“As an artist, I don’t seek validation, I want to be organically discovered,” asserts Meenakshi. For those who happen to chance upon her work, it is difficult to look away. It is equally difficult to decide where to look. The vigorous interplay of designs, patterns and colours has an overwhelming, even hypnotic appeal. No wonder Meenakshi “loves details” and is “obsessive and compulsive” about her art, dedicating at least 120 hours to each painting.
“I’m calling my current series ‘2-Faced’. It’s an expression of how I grapple with my Indian identity and the choices I make. My husband says that I can be a chameleon,” laughs Meenakshi. For someone who has spent a lot of time thinking she is “a misfit and an outlier”, Meenakshi was recently told by Richard that, “on the contrary, you fit in everywhere”. “Why did you take so long to tell me that?” was Meenakshi’s response!
‘Contentment for me isn’t a happy or safe place’
Meenakshi with her mother and husband at an art museum in Miami
In the immediate future, Meenakshi has plans of travelling to India with her family and friends, not least because she is working on I Wish I Were a Tribal Women, a children’s book, her reward for winning a grant at Booth, which documents the story of the indigenous people of India through its women.
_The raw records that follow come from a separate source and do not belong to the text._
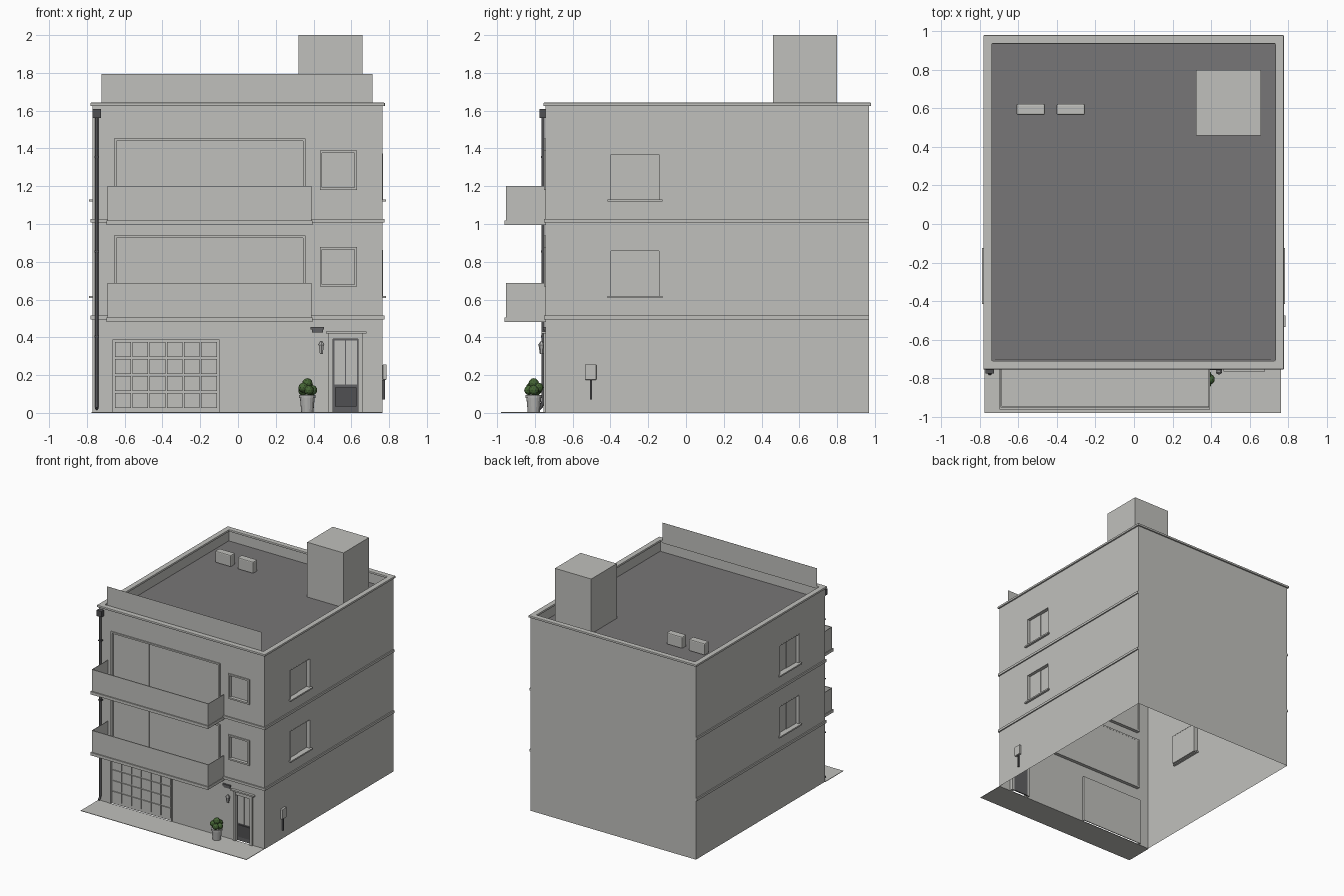
import bpy, bmesh, math, random
from mathutils import Vector, Matrix

if "Cube" in bpy.data.objects:
    bpy.data.objects.remove(bpy.data.objects["Cube"], do_unlink=True)
random.seed(4)


def material(name, *rgb):
    m = bpy.data.materials.new(name)
    m.use_nodes = True
    m.diffuse_color = (*rgb, 1)
    m.node_tree.nodes["Principled BSDF"].inputs["Base Color"].default_value = (*rgb, 1)
    return m


WALL = material("plaster grey", 0.53, 0.53, 0.505)
ROOF = material("roof grey", 0.187, 0.18, 0.184)
METAL = material("dark metal", 0.08, 0.08, 0.085)
DOOR = material("door grey", 0.12, 0.12, 0.125)
POT = material("pot grey", 0.45, 0.45, 0.44)
LEAF = material("leaf green", 0.06, 0.13, 0.035)

# Main outline of the house
LEFT, RIGHT, FRONT, BACK = -0.77, 0.766, -0.743, 0.968
ROOF_Z, TOP = 1.54, 1.624
STOREY = 0.512


def finish(name, bm, mat):
    me = bpy.data.meshes.new(name)
    bm.to_mesh(me)
    bm.free()
    me.materials.append(mat)
    ob = bpy.data.objects.new(name, me)
    bpy.context.collection.objects.link(ob)
    return ob


def bevel(ob, width):
    mod = ob.modifiers.new("bevel", "BEVEL")
    mod.width, mod.segments = width, 2


def boxes(name, mat, *items):
    """Each item is x0, x1, y0, y1, z0, z1."""
    bm = bmesh.new()
    for x0, x1, y0, y1, z0, z1 in items:
        size = Matrix.Diagonal((abs(x1 - x0), abs(y1 - y0), abs(z1 - z0), 1))
        mid = Vector((x0 + x1, y0 + y1, z0 + z1)) / 2
        bmesh.ops.create_cube(bm, size=1, matrix=Matrix.Translation(mid) @ size)
    return finish(name, bm, mat)


def on(side, u, d, z):
    """Point at u along a wall, d outwards from it, at height z."""
    if side == "front":
        return (u, FRONT - d, z)
    if side == "back":
        return (u, BACK + d, z)
    return (RIGHT + d if side == "east" else LEFT - d, u, z)


def wall_boxes(name, mat, side, *items):
    """Each item is u0, u1, d0, d1, z0, z1 against the given wall."""
    out = []
    for u0, u1, d0, d1, z0, z1 in items:
        a, b = on(side, u0, d0, z0), on(side, u1, d1, z1)
        out.append([c for pair in zip(a, b) for c in pair])
    return boxes(name, mat, *out)


def wall(name, side, u0, u1, holes=()):
    us = sorted({u0, u1, *[c for h in holes for c in h[:2]]})
    zs = sorted({0, TOP, *[c for h in holes for c in h[2:]]})
    bm = bmesh.new()
    for a, b in zip(us, us[1:]):
        for c, e in zip(zs, zs[1:]):
            u, z = (a + b) / 2, (c + e) / 2
            if any(h[0] < u < h[1] and h[2] < z < h[3] for h in holes):
                continue
            bm.faces.new([bm.verts.new(on(side, *p)) for p in
                          ((a, 0, c), (b, 0, c), (b, 0, e), (a, 0, e))])
    bmesh.ops.remove_doubles(bm, verts=bm.verts, dist=1e-5)
    out = Vector(on(side, 0, 1, 0)) - Vector(on(side, 0, 0, 0))
    for f in bm.faces:
        f.normal_update()
        if f.normal.dot(out) < 0:
            f.normal_flip()
    return finish(name, bm, WALL)


def window(name, side, hole, panes, trim, proud, depth):
    """Frame standing proud of the wall around stepped panes set back by depth."""
    u0, u1, z0, z1 = hole
    u0, u1, z0, z1 = u0 - 0.002, u1 + 0.002, z0 - 0.002, z1 + 0.002
    d0 = -depth - 0.006
    wall_boxes(name + "_frame", WALL, side,
               (u0, u0 + trim, d0, proud, z0, z1), (u1 - trim, u1, d0, proud, z0, z1),
               (u0 + trim, u1 - trim, d0, proud, z1 - trim, z1),
               (u0 + trim, u1 - trim, d0, proud, z0, z0 + trim))
    w = (u1 - u0 - 2 * trim) / panes
    wall_boxes(name + "_panes", WALL, side,
               *[(u0 + trim + i * w, u0 + trim + (i + 1) * w, d0 + 0.001,
                  -depth + 0.005 * (panes - 1 - i), z0 + trim, z1 - trim) for i in range(panes)])


# Walls with their openings
garage = (-0.673, -0.09, 0, 0.398)
entry = (0.48, 0.66, 0, 0.42)
big = [(-0.655, 0.355, 0.505 + s, 0.938 + s) for s in (0, STOREY)]
small = [(0.435, 0.628, 0.67 + s, 0.876 + s) for s in (0, STOREY)]
flank = [(-0.4, -0.14, 0.615 + s, 0.86 + s) for s in (0, STOREY)]
wall("front_wall", "front", LEFT, RIGHT, [garage, entry] + big + small)
wall("back_wall", "back", LEFT, RIGHT)
for side in ("east", "west"):
    wall(side + "_wall", side, FRONT, BACK, flank)

# Windows, sills and storey bands
for i in range(2):
    window(f"balcony_window_{i}", "front", big[i], 3, 0.013, 0.01, 0.022)
    window(f"small_window_{i}", "front", small[i], 1, 0.013, 0.01, 0.018)
    band = 0.495 + i * STOREY
    wall_boxes(f"front_band_{i}", WALL, "front",
               (LEFT - 0.01, RIGHT + 0.01, 0, 0.01, band, band + 0.02))
    for side in ("east", "west"):
        window(f"{side}_window_{i}", side, flank[i], 2, 0.005, 0.001, 0.03)
        u0, u1, z0, z1 = flank[i]
        wall_boxes(f"{side}_sill_{i}", WALL, side,
                   (u0 - 0.015, u1 + 0.015, -0.02, 0.018, z0 - 0.008, z0 + 0.004))
        wall_boxes(f"{side}_band_{i}", WALL, side, (FRONT, BACK, 0, 0.01, band, band + 0.02))

# Balconies: slab with thin parapet panels
for i in range(2):
    z = 0.482 + i * STOREY
    top = z + 0.206
    boxes(f"balcony_{i}", WALL,
          (-0.697, 0.394, -0.962, FRONT, z, z + 0.024),
          (-0.692, 0.39, -0.952, -0.944, z + 0.024, top),
          (-0.692, -0.688, -0.944, FRONT, z + 0.024, top),
          (0.386, 0.39, -0.944, FRONT, z + 0.024, top))


def ring(name, grow, width, z0, z1):
    """Rectangular ring following the outline of the house."""
    bm = bmesh.new()
    loops = []
    for g, z in ((grow, z0), (grow, z1), (grow - width, z1), (grow - width, z0)):
        a, b, c, e = LEFT - g, RIGHT + g, FRONT - g, BACK + g
        loops.append([bm.verts.new((x, y, z)) for x, y in ((a, c), (b, c), (b, e), (a, e))])
    for p, q in zip(loops, loops[1:] + loops[:1]):
        for i in range(4):
            j = (i + 1) % 4
            bm.faces.new((p[i], p[j], q[j], q[i]))
    return finish(name, bm, WALL)


# Roof, parapet, coping and raised front screen
boxes("roof", ROOF, (LEFT + 0.001, RIGHT - 0.001, FRONT + 0.001, BACK - 0.001,
                     ROOF_Z - 0.004, ROOF_Z))
ring("parapet_lining", -0.016, 0.006, ROOF_Z, TOP)
bevel(ring("coping", 0.012, 0.045, TOP, TOP + 0.018), 0.004)
boxes("front_screen", WALL, (-0.722, 0.712, -0.705, -0.704, TOP, 1.795))
boxes("stair_house", WALL, (0.321, 0.658, 0.46, 0.799, ROOF_Z, 2))
for i, x in enumerate((-0.61, -0.402)):
    bevel(boxes(f"air_unit_{i}", WALL, (x, x + 0.147, 0.566, 0.624, ROOF_Z, 1.638)), 0.008)

# Pavement and garage door with raised panels
boxes("pavement", WALL, (LEFT - 0.005, RIGHT - 0.002, -0.98, FRONT, 0, 0.004))
wall_boxes("garage_frame", WALL, "front",
           (-0.674, -0.663, -0.022, 0.003, 0, 0.399), (-0.1, -0.089, -0.022, 0.003, 0, 0.399),
           (-0.663, -0.1, -0.022, 0.003, 0.388, 0.399))
wall_boxes("garage_door", WALL, "front", (-0.663, -0.1, -0.022, -0.015, 0, 0.388))
wall_boxes("garage_panels", WALL, "front",
           *[(-0.65 + c * 0.091, -0.567 + c * 0.091, -0.015, -0.007,
              0.025 + r * 0.09, 0.106 + r * 0.09) for c in range(6) for r in range(4)])

# Entrance door
wall_boxes("door_frame", WALL, "front",
           (0.48, 0.503, -0.03, 0.012, 0, 0.42), (0.636, 0.66, -0.03, 0.012, 0, 0.42),
           (0.503, 0.636, -0.03, 0.008, 0.39, 0.42), (0.465, 0.68, 0, 0.022, 0.42, 0.432))
wall_boxes("door_leaf", DOOR, "front", (0.503, 0.636, -0.03, -0.02, 0, 0.39))
wall_boxes("door_glass", WALL, "front",
           (0.51, 0.567, -0.02, -0.014, 0.15, 0.382), (0.572, 0.629, -0.02, -0.014, 0.15, 0.382))
wall_boxes("door_lower_panel", METAL, "front", (0.513, 0.627, -0.02, -0.012, 0.035, 0.135))


def cone(bm, r0, r1, z0, z1, x, y, n=16):
    bmesh.ops.create_cone(bm, cap_ends=True, segments=n, radius1=r0, radius2=r1,
                          depth=z1 - z0, matrix=Matrix.Translation((x, y, (z0 + z1) / 2)))


# Wall lamp and small stepped plate beside the door
bm = bmesh.new()
cone(bm, 0.009, 0.016, 0.313, 0.36, 0.441, -0.765, 6)
cone(bm, 0.018, 0.006, 0.36, 0.378, 0.441, -0.765, 6)
finish("wall_lamp", bm, POT)
wall_boxes("lamp_bracket", METAL, "front", (0.435, 0.447, 0, 0.015, 0.345, 0.36))
wall_boxes("wall_plate", DOOR, "front", (0.385, 0.456, 0, 0.014, 0.442, 0.455),
           (0.393, 0.45, 0, 0.008, 0.425, 0.442))

# Meter box on the side wall
bevel(wall_boxes("meter_box", WALL, "east", (-0.535, -0.475, 0, 0.02, 0.175, 0.257)), 0.003)
wall_boxes("meter_pipe", METAL, "east", (-0.508, -0.498, 0, 0.012, 0.07, 0.175))

# Downpipe with hopper and brackets
curve = bpy.data.curves.new("downpipe", "CURVE")
curve.dimensions = "3D"
curve.bevel_depth, curve.bevel_resolution, curve.use_fill_caps = 0.009, 2, True
path = curve.splines.new("POLY")
path.points.add(3)
for p, (y, z) in zip(path.points, ((-0.757, 1.57), (-0.757, 0.06), (-0.765, 0.035), (-0.778, 0.022))):
    p.co = (-0.748, y, z, 1)
curve.materials.append(METAL)
bpy.context.collection.objects.link(bpy.data.objects.new("downpipe", curve))
wall_boxes("pipe_hopper", METAL, "front", (-0.77, -0.726, 0, 0.032, 1.56, 1.61))
wall_boxes("pipe_brackets", METAL, "front",
           *[(-0.761, -0.735, 0, 0.025, z, z + 0.01) for z in (0.4, 0.85, 1.35)])

# Potted plant
PX, PY = 0.367, -0.806
bm = bmesh.new()
cone(bm, 0.032, 0.039, 0.004, 0.08, PX, PY)
cone(bm, 0.044, 0.044, 0.08, 0.095, PX, PY)
finish("plant_pot", bm, POT)
bm = bmesh.new()
for i in range(6):
    a = i * math.tau / 5
    r, z = (0.026, 0.12 + 0.014 * (i % 2)) if i < 5 else (0, 0.156)
    spot = Matrix.Translation((PX + r * math.cos(a), PY + r * math.sin(a), z))
    bmesh.ops.create_icosphere(bm, subdivisions=2, radius=random.uniform(0.026, 0.031), matrix=spot)
finish("plant_leaves", bm, LEAF)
Previously, Meenakshi has worked on multiple social impact projects, both as voice artist and documentarian, covering everything from human trafficking to the story of the Kutch-Pathan tribes. As much as her book is about generating awareness, it is also deeply personal. She wants to dedicate the book to her father, who had first introduced her to the work and culture of the tribals from Odisha.
When she is not painting or giving career advice, Meenakshi enjoys running, kayaking and cooking. Photography is another one of her avocations, but based on a strict principle that she has to click with the phone and must not edit anything. In March, she was in Bali, where she connected with a fourth generation wood carver interested in collaborating with and converting her paintings into masks and bringing them to three-dimensional life.
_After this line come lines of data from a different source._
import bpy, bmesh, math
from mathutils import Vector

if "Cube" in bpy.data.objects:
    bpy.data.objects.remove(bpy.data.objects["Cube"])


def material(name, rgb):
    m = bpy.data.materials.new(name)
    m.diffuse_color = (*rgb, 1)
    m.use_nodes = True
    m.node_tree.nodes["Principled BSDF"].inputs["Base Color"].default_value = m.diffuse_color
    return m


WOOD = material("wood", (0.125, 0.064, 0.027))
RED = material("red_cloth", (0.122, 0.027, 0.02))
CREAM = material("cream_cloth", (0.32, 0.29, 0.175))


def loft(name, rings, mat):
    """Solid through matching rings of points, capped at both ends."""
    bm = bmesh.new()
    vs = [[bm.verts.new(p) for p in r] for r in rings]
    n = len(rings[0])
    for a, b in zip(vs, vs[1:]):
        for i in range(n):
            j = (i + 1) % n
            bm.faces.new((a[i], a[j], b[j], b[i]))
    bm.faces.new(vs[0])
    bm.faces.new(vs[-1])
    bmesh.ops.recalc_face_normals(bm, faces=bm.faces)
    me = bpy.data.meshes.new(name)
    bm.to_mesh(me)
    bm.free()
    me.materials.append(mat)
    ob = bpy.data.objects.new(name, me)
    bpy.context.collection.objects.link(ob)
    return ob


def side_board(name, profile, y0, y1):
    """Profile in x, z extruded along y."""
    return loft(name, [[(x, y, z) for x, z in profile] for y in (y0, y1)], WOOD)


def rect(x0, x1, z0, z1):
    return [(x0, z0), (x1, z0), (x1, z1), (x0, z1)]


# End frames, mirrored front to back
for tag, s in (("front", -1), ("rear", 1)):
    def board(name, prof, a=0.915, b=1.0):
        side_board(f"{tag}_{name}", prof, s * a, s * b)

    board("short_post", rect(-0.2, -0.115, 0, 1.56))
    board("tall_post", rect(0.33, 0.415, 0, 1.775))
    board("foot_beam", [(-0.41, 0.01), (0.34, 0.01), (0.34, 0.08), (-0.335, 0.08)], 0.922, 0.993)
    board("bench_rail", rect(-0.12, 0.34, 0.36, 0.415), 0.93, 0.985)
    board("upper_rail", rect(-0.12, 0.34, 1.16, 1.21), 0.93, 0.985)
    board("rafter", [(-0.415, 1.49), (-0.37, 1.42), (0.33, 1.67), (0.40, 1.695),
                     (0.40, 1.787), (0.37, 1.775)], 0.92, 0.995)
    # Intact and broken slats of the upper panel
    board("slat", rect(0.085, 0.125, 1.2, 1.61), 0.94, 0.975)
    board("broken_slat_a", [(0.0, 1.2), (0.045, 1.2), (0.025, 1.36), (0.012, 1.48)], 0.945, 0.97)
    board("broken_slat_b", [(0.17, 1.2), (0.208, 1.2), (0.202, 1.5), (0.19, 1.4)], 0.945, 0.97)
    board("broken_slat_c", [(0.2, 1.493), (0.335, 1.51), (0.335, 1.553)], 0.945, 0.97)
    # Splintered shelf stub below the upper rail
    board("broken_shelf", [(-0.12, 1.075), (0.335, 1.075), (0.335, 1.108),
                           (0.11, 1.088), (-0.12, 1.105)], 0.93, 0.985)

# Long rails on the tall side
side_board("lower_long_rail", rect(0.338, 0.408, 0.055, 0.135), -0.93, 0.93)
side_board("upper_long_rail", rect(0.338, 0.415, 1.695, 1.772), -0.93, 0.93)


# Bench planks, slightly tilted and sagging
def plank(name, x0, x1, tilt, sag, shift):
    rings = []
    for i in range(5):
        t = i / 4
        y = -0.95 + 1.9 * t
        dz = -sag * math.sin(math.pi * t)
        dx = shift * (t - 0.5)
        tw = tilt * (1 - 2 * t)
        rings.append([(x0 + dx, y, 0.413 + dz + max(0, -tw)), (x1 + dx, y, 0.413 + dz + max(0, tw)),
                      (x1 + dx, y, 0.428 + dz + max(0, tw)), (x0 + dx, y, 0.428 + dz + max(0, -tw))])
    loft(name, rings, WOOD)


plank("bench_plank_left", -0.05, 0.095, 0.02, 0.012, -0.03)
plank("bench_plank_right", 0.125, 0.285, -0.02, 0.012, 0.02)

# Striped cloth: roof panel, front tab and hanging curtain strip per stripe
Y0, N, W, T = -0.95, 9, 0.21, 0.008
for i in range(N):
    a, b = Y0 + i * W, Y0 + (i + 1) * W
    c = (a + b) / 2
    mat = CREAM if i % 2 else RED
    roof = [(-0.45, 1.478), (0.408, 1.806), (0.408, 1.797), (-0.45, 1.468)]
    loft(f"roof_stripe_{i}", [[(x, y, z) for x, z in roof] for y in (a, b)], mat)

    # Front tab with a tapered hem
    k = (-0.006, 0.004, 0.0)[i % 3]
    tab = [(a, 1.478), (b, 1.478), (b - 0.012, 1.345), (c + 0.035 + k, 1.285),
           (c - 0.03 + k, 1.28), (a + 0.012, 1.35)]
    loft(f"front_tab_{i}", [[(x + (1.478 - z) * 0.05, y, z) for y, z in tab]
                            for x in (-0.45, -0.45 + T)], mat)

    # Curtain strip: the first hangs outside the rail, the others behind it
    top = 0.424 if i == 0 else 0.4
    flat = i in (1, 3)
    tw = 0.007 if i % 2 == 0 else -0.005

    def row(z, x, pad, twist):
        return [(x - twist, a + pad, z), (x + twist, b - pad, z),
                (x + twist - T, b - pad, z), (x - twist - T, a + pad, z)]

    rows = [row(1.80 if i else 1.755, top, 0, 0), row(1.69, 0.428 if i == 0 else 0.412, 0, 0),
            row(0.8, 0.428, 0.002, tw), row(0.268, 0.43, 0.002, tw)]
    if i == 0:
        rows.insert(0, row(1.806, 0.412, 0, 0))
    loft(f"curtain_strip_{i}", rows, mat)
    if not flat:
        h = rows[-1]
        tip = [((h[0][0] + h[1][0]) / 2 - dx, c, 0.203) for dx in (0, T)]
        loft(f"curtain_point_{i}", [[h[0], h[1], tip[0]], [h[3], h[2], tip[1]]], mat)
Meenakshi’s self-effacing nature and love for challenges mean that even if she is occasionally confused, she is never complacent. When acclimatising to a new setting, be it geographical or professional, she invariably understands more about herself in the process. “Contentment for me isn’t a happy or safe place. I want to keep knowing how to get out of my comfort zone, how to find equilibrium by doing new things,” says Meenakshi, whose refreshing approach to life is “always about opening more doors”. As of now, several doors stand open, waiting for Meenakshi to blaze through them and leave her trail.